Some Thoughts on Analogizing Contract Drafting to Writing Software Code

I’m partial to comparing contract language to software code. And I’m not the only one. For example, on Twitter @dgulbran said, “Programming and contract drafting both appeal to me; they both require logical consistency and attention to detail. I may need mental help.” (Welcome to the club, Dave!)

But the analogy goes only so far. In my recent post on IBM’s Watson, I said, “So Deep QA isn’t going to help you write a contract any more than it could help you write software code.” As I wrote that sentence, I had a feeling that I didn’t know what I was talking about. No surprise there—my understanding of software is purely that of a consumer. I have no idea what goes on inside the black box.

So I wasn’t surprised to have @nanoLadi comment on Twitter that that “Unfortunately, software can write computer code … . It just ain’t pretty … yet.” (I’ve since revised the offending sentence.)

So allow me to revisit the analogy. I compare contract language to software code to suggest how limited and stylized contract language is. So far, so good.

But the analogy falls down when you analogize contract drafting to writing software code. Contract drafting is about what you say and how you say it, whereas software code, I believe, relates only to the “how you say it” part. So contract drafting is a broader task and is less amenable to takeover by our new computer overlords.

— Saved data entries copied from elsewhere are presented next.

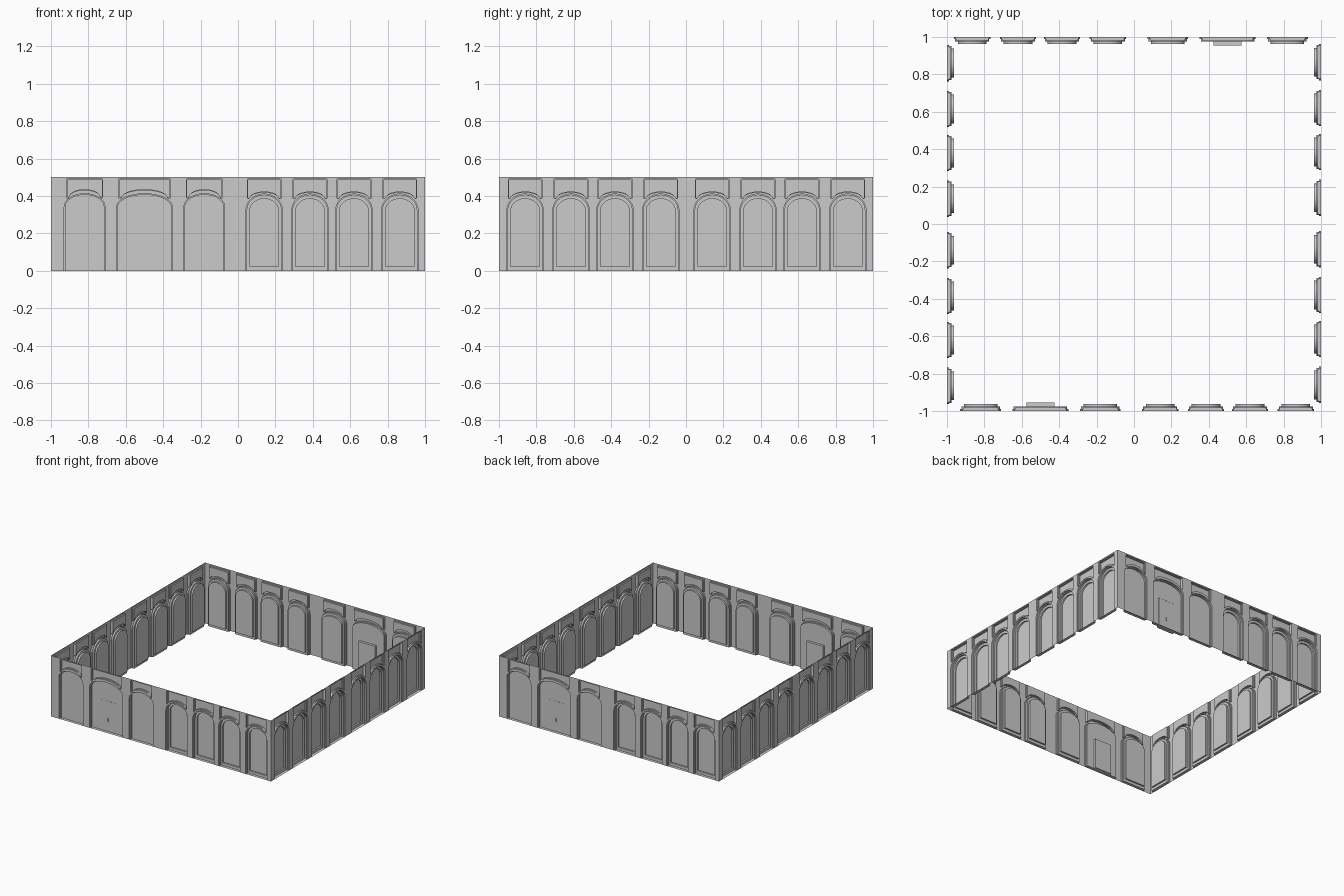
import bpy, bmesh, math
from mathutils import Matrix

cube = bpy.data.objects.get("Cube")
if cube:
    bpy.data.objects.remove(cube, do_unlink=True)

stone = bpy.data.materials.new("grey_stone")
stone.use_nodes = True
GREY = (0.6, 0.6, 0.6, 1)
stone.diffuse_color = GREY
stone.node_tree.nodes["Principled BSDF"].inputs["Base Color"].default_value = GREY

HEIGHT = 0.5
STEPS = 20


def arch(cx, half, spring, top, base=0.0):
    """Flattened arch outline, from the left foot over to the right foot."""
    pts = [(cx - half, base)]
    for i in range(STEPS + 1):
        a = math.pi * (1 - i / STEPS)
        pts.append((cx + half * math.cos(a), spring + (top - spring) * math.sin(a)))
    return pts + [(cx + half, base)]


def hood_panel(cx, half, low, arc_top, inset=0.0):
    """Rectangle above an arch whose lower edge bulges up over the arch."""
    h = half - inset
    arc = half * 0.9
    pts = [(cx - h, low + inset)]
    for i in range(STEPS + 1):
        a = math.pi * (1 - i / STEPS)
        pts.append((cx + (arc - inset) * math.cos(a),
                    low + inset + (arc_top - low) * math.sin(a)))
    return pts + [(cx + h, low + inset), (cx + h, 0.49 - inset), (cx - h, 0.49 - inset)]


def loft(bm, levels, cap=True):
    """Join outlines given as (points, depth) and close the last one."""
    rings = [[bm.verts.new((x, -1 + d, z)) for x, z in pts] for pts, d in levels]
    n = len(rings[0])
    for a, b in zip(rings, rings[1:]):
        for i in range(n):
            j = (i + 1) % n
            bm.faces.new((a[i], a[j], b[j], b[i]))
    if cap:
        bm.faces.new(rings[-1])


def rect(cx, half, low, high):
    return [(cx - half, low), (cx - half, high), (cx + half, high), (cx + half, low)]


def finish(name, bm, turn):
    bmesh.ops.recalc_face_normals(bm, faces=bm.faces)
    bm.transform(Matrix.Rotation(turn, 4, "Z"))
    mesh = bpy.data.meshes.new(name)
    bm.to_mesh(mesh)
    bm.free()
    mesh.materials.append(stone)
    obj = bpy.data.objects.new(name, mesh)
    bpy.context.collection.objects.link(obj)
    bpy.ops.object.select_all(action="DESELECT")
    obj.select_set(True)
    bpy.context.view_layer.objects.active = obj
    bpy.ops.object.shade_smooth_by_angle(angle=math.radians(30))


def sheet(bm, outline, holes):
    """Flat wall sheet with holes."""
    edges = []
    for loop in [outline] + holes:
        vs = [bm.verts.new((x, -1, z)) for x, z in loop]
        edges += [bm.edges.new((vs[i], vs[(i + 1) % len(vs)])) for i in range(len(vs))]
    bmesh.ops.triangle_fill(bm, use_beauty=True, edges=edges, normal=(0, -1, 0))


# Bays: (centre, kind); sizes: half width, spring, top, panel half, panel low, panel arc
SIZES = {
    "window": (0.097, 0.325, 0.41, 0.09, 0.385, 0.42),
    "blind": (0.109, 0.34, 0.412, 0.096, 0.39, 0.432),
    "gate": (0.149, 0.34, 0.412, 0.138, 0.39, 0.432),
}
WINDOWS = [0.14, 0.385, 0.62, 0.865]
plain_side = [(c + s, "window") for s in (-1, 0) for c in WINDOWS]
gate_side = [(-0.82, "blind"), (-0.5, "gate"), (-0.18, "blind")]
gate_side += [(c, "window") for c in WINDOWS]


def build_side(side, turn, bays):
    outline = [(-1, HEIGHT), (-1, 0)]
    holes = []
    niches, panels = bmesh.new(), bmesh.new()
    for cx, kind in bays:
        half, spring, top, p_half, p_low, p_arc = SIZES[kind]
        outer = arch(cx, half, spring, top)
        lip = arch(cx, half - 0.006, spring, top - 0.006)
        inner = arch(cx, half - 0.02, spring - 0.005, top - 0.025, 0.022)
        outline += outer
        steps = [(outer, 0), (outer, 0.012), (lip, 0.012), (lip, 0.025)]
        if kind == "window":
            steps += [(inner, 0.025), (inner, 0.038)]
        loft(niches, steps)
        if kind == "blind":
            # Backing slab on the inner side
            loft(niches, [(inner, 0.025), (inner, 0.038)])
        # Panel above the arch
        hole = hood_panel(cx, p_half, p_low, p_arc)
        small = hood_panel(cx, p_half, p_low, p_arc, 0.004)
        holes.append(hole)
        loft(panels, [(hole, 0), (hole, 0.01), (small, 0.01), (small, 0.02)])
        if kind == "gate":
            # Door leaf with its reveal, and a small lock plate
            door, lock = bmesh.new(), bmesh.new()
            leaf = rect(cx, 0.075, 0, 0.25)
            loft(door, [(leaf, 0.024), (leaf, 0.045)])
            finish(side + "_door", door, turn)
            plate = rect(cx, 0.006, 0.08, 0.108)
            loft(lock, [(plate, 0.024), (plate, 0.018)])
            finish(side + "_door_lock", lock, turn)
    outline += [(1, 0), (1, HEIGHT)]
    wall = bmesh.new()
    sheet(wall, outline, holes)
    finish(side + "_wall", wall, turn)
    finish(side + "_arched_niches", niches, turn)
    finish(side + "_upper_panels", panels, turn)


# Four sides, each turned a quarter from the last
for k, side in enumerate(("front", "left", "back", "right")):
    build_side(side, k * math.pi / 2, plain_side if k % 2 else gate_side)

About the author

Ken Adams is the leading authority on how to say clearly whatever you want to say in a contract. He’s author of A Manual of Style for Contract Drafting, and he offers online and in-person training around the world. He’s also chief content officer of LegalSifter, Inc., a company that combines artificial intelligence and expertise to assist with review of contracts.